But one side we haven’t heard from in all of this reporting and investigating is the trash cans that were utilized as a delivery system for the Astros’ sign-stealing. They played a key role in the scheme, getting whacked by players and staffers — and loud enough for batters at the plate to hear. How did these objects feel about their involvement in this scandal?
Fox 29’s Good Day Philadelphia morning program looked at this angle of the story, nabbing an exclusive interview with one of the trash cans reportedly involved in Houston’s sign-stealing relay system. Anchors Mike Jerrick and Karen Hepp brought the receptacle, nicknamed “T.C.,” into their studio to share a perspective we haven’t yet heard.

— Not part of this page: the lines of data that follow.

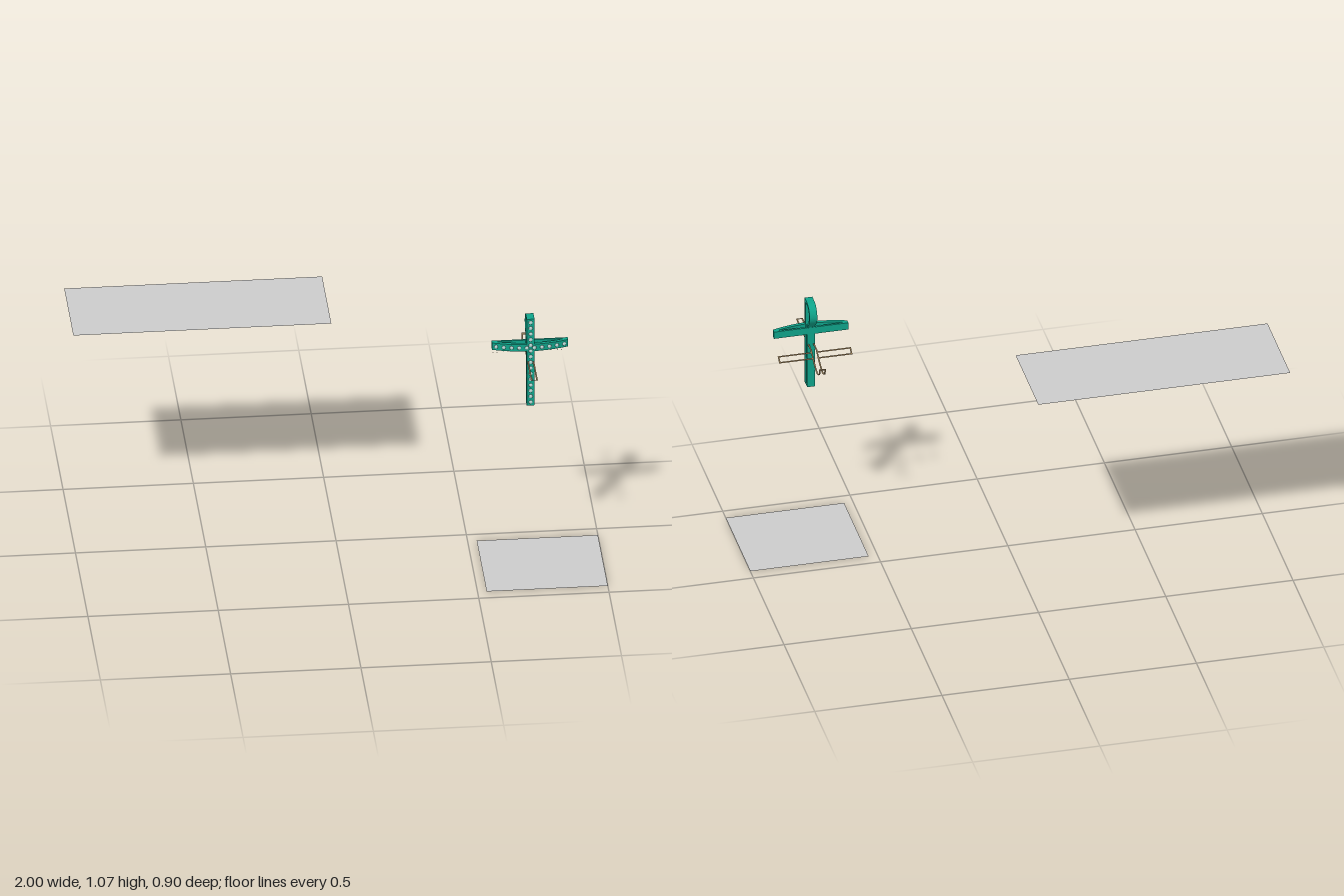
import * as THREE from 'three';

const CX = 0.723; // centre line of both crosses
const grey = new THREE.MeshStandardMaterial({ color: 0xcccccc, side: THREE.DoubleSide });
const teal = new THREE.MeshStandardMaterial({ color: 0x0fa58b });
const pale = new THREE.MeshStandardMaterial({ color: 0xbfe0dc });
const brown = new THREE.MeshStandardMaterial({ color: 0x8a7350, side: THREE.DoubleSide });

function add(parent, name, geometry, material) {
  const mesh = new THREE.Mesh(geometry, material);
  mesh.name = name;
  parent.add(mesh);
  return mesh;
}

function sheet(parent, name, x0, x1, y, z0, z1) {
  const g = new THREE.PlaneGeometry(x1 - x0, z1 - z0).rotateX(-Math.PI / 2);
  add(parent, name, g, grey).position.set((x0 + x1) / 2, y, (z0 + z1) / 2);
}

function polygon(points, Type = THREE.Path) {
  return new Type(points.map(([x, y]) => new THREE.Vector2(x, y)));
}

// Ribbon of zero thickness following a (z, y) profile between two x positions
function ribbon(parent, name, profile, x0, x1) {
  const pos = [], index = [];
  profile.forEach(([z, y], i) => {
    pos.push(x0, y, z, x1, y, z);
    if (i) index.push(2 * i - 2, 2 * i - 1, 2 * i, 2 * i - 1, 2 * i + 1, 2 * i);
  });
  const g = new THREE.BufferGeometry();
  g.setAttribute('position', new THREE.Float32BufferAttribute(pos, 3));
  g.setIndex(index);
  g.computeVertexNormals();
  add(parent, name, g, brown);
}

// Front face of the bowed arm
const bow = (x) => 0.25 - 0.025 * ((x - CX) / 0.146) ** 2;

function standingCross() {
  const cross = new THREE.Group();
  cross.name = 'standingCross';

  // Upright with a hanging loop behind its top, drawn in (z, y)
  const side = new THREE.Shape();
  side.moveTo(0.209, 0.693);
  side.lineTo(0.25, 0.693);
  side.lineTo(0.25, 1.07);
  side.lineTo(0.216, 1.07);
  side.bezierCurveTo(0.188, 1.07, 0.168, 1.048, 0.168, 1.022);
  side.bezierCurveTo(0.168, 0.99, 0.205, 0.975, 0.209, 0.957);
  const loop = new THREE.Path();
  loop.moveTo(0.233, 0.957);
  loop.lineTo(0.233, 1.059);
  loop.lineTo(0.216, 1.059);
  loop.bezierCurveTo(0.195, 1.059, 0.179, 1.043, 0.179, 1.022);
  loop.bezierCurveTo(0.179, 0.997, 0.208, 0.985, 0.217, 0.957);
  side.holes.push(loop);
  for (const [low, high] of [[0.702, 0.805], [0.817, 0.922]]) {
    side.holes.push(polygon([[0.219, low], [0.219, high], [0.232, high], [0.232, low]]));
  }
  const width = 0.03;
  const upright = new THREE.ExtrudeGeometry(side, { depth: width, bevelEnabled: false, curveSegments: 14 });
  upright.rotateY(-Math.PI / 2).translate(CX + width / 2, 0, 0);
  add(cross, 'upright', upright, teal);

  // Bowed arm, drawn in (x, z), with an opening either side of the upright
  const x0 = CX - 0.146, x1 = CX + 0.146;
  const front = [];
  for (let i = 0; i <= 16; i++) {
    const x = x1 + (x0 - x1) * i / 16;
    front.push([x, bow(x)]);
  }
  const plan = polygon([[x0, 0.207], [x1, 0.207], ...front], THREE.Shape);
  for (const s of [-1, 1]) {
    const hole = [[CX + s * 0.125, 0.215], [CX + s * 0.016, 0.215]];
    for (let i = 0; i <= 6; i++) {
      const x = CX + s * (0.016 + 0.109 * i / 6);
      hole.push([x, bow(x) - 0.0135]);
    }
    plan.holes.push(polygon(hole));
  }
  const arm = new THREE.ExtrudeGeometry(plan, { depth: 0.03, bevelEnabled: false });
  arm.rotateX(Math.PI / 2).translate(0, 0.96, 0);
  add(cross, 'arm', arm, teal);

  // Rows of beads set into the front
  const bead = new THREE.SphereGeometry(0.008, 10, 6);
  bead.scale(1, 1, 0.4);
  for (let i = 0; i < 15; i++) {
    add(cross, 'uprightBead', bead, pale).position.set(CX, 0.708 + i * 0.0248, 0.25);
  }
  for (let i = 0; i < 10; i++) {
    const x = CX + (i - 4.5) * 0.029;
    add(cross, 'armBead', bead, pale).position.set(x, 0.945, bow(x));
  }
  return cross;
}

function lyingCross() {
  const cross = new THREE.Group();
  cross.name = 'lyingCrossFrame';

  // Flat strip that dips and hooks up at the back, open between its rails
  const curve = new THREE.CatmullRomCurve3([
    [0.162, 0.884], [0.155, 0.88], [0.13, 0.866], [0.09, 0.847],
    [0.06, 0.842], [0.032, 0.853], [0.02, 0.885],
  ].map(([z, y]) => new THREE.Vector3(0, y, z)));
  const profile = [[0.4, 0.885], [0.18, 0.885], ...curve.getPoints(24).map((p) => [p.z, p.y])];
  const half = 0.0135, rail = 0.006;
  ribbon(cross, 'longRail', profile, CX - half, CX - half + rail);
  ribbon(cross, 'longRail', profile, CX + half - rail, CX + half);
  ribbon(cross, 'frontEnd', [[0.4, 0.885], [0.394, 0.885]], CX - half, CX + half);
  ribbon(cross, 'backEnd', [[0.022, 0.877], [0.02, 0.885]], CX - half, CX + half);

  // Sloping cross strip
  const slope = (z) => [z, 0.865 + (z - 0.13) * 0.6];
  for (const s of [-1, 1]) {
    const inner = CX + s * half, outer = CX + s * 0.144;
    const lo = Math.min(inner, outer), hi = Math.max(inner, outer);
    ribbon(cross, 'crossRail', [slope(0.157), slope(0.152)], lo, hi);
    ribbon(cross, 'crossRail', [slope(0.135), slope(0.13)], lo, hi);
    const end = outer - s * rail;
    ribbon(cross, 'crossEnd', [slope(0.152), slope(0.135)], Math.min(end, outer), Math.max(end, outer));
  }
  return cross;
}

export function createModel() {
  const model = new THREE.Group();
  model.name = 'crossesAndPanels';
  sheet(model, 'upperPanel', -1, -0.01, 0.904, -0.455, -0.085);
  sheet(model, 'lowerPanel', 0.535, 1, 0, 0.05, 0.45);
  model.add(standingCross(), lyingCross());
  return model;
}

'WORST JOB IN SPORTS': Trashcan, also known as T.C., goes on the record about the Astros cheating scandal. #Fox29GoodDay
— FOX 29 (@FOX29philly) January 14, 2020
Asked how it felt to be involved in such a “trashy” scandal, the trashcan defended its innocence.
“I’m just sitting there and I was beat over and over and over,” said T.C. “Nobody cares about my feelings. It took me two years to get all the dents out. It’s the worst job in sports. Have you seen a baseball dugout? They never use me. There’s stuff all over the floor.”
By the way, the Lavalier mic on the trash can was a nice touch from the Good Day Philadelphia crew.
Fox 29’s interview highlighted one of the unreported casualties of the Astros’ sign-stealing. Those dents. So much damage from the impact of being hit repeatedly by baseball bats and other various objects, such as massage guns. Did those scars heal themselves or was help needed?
Providing these untold stories is what journalism can do at its best. Kudos to everyone involved, including the trash can brave enough to share its truth.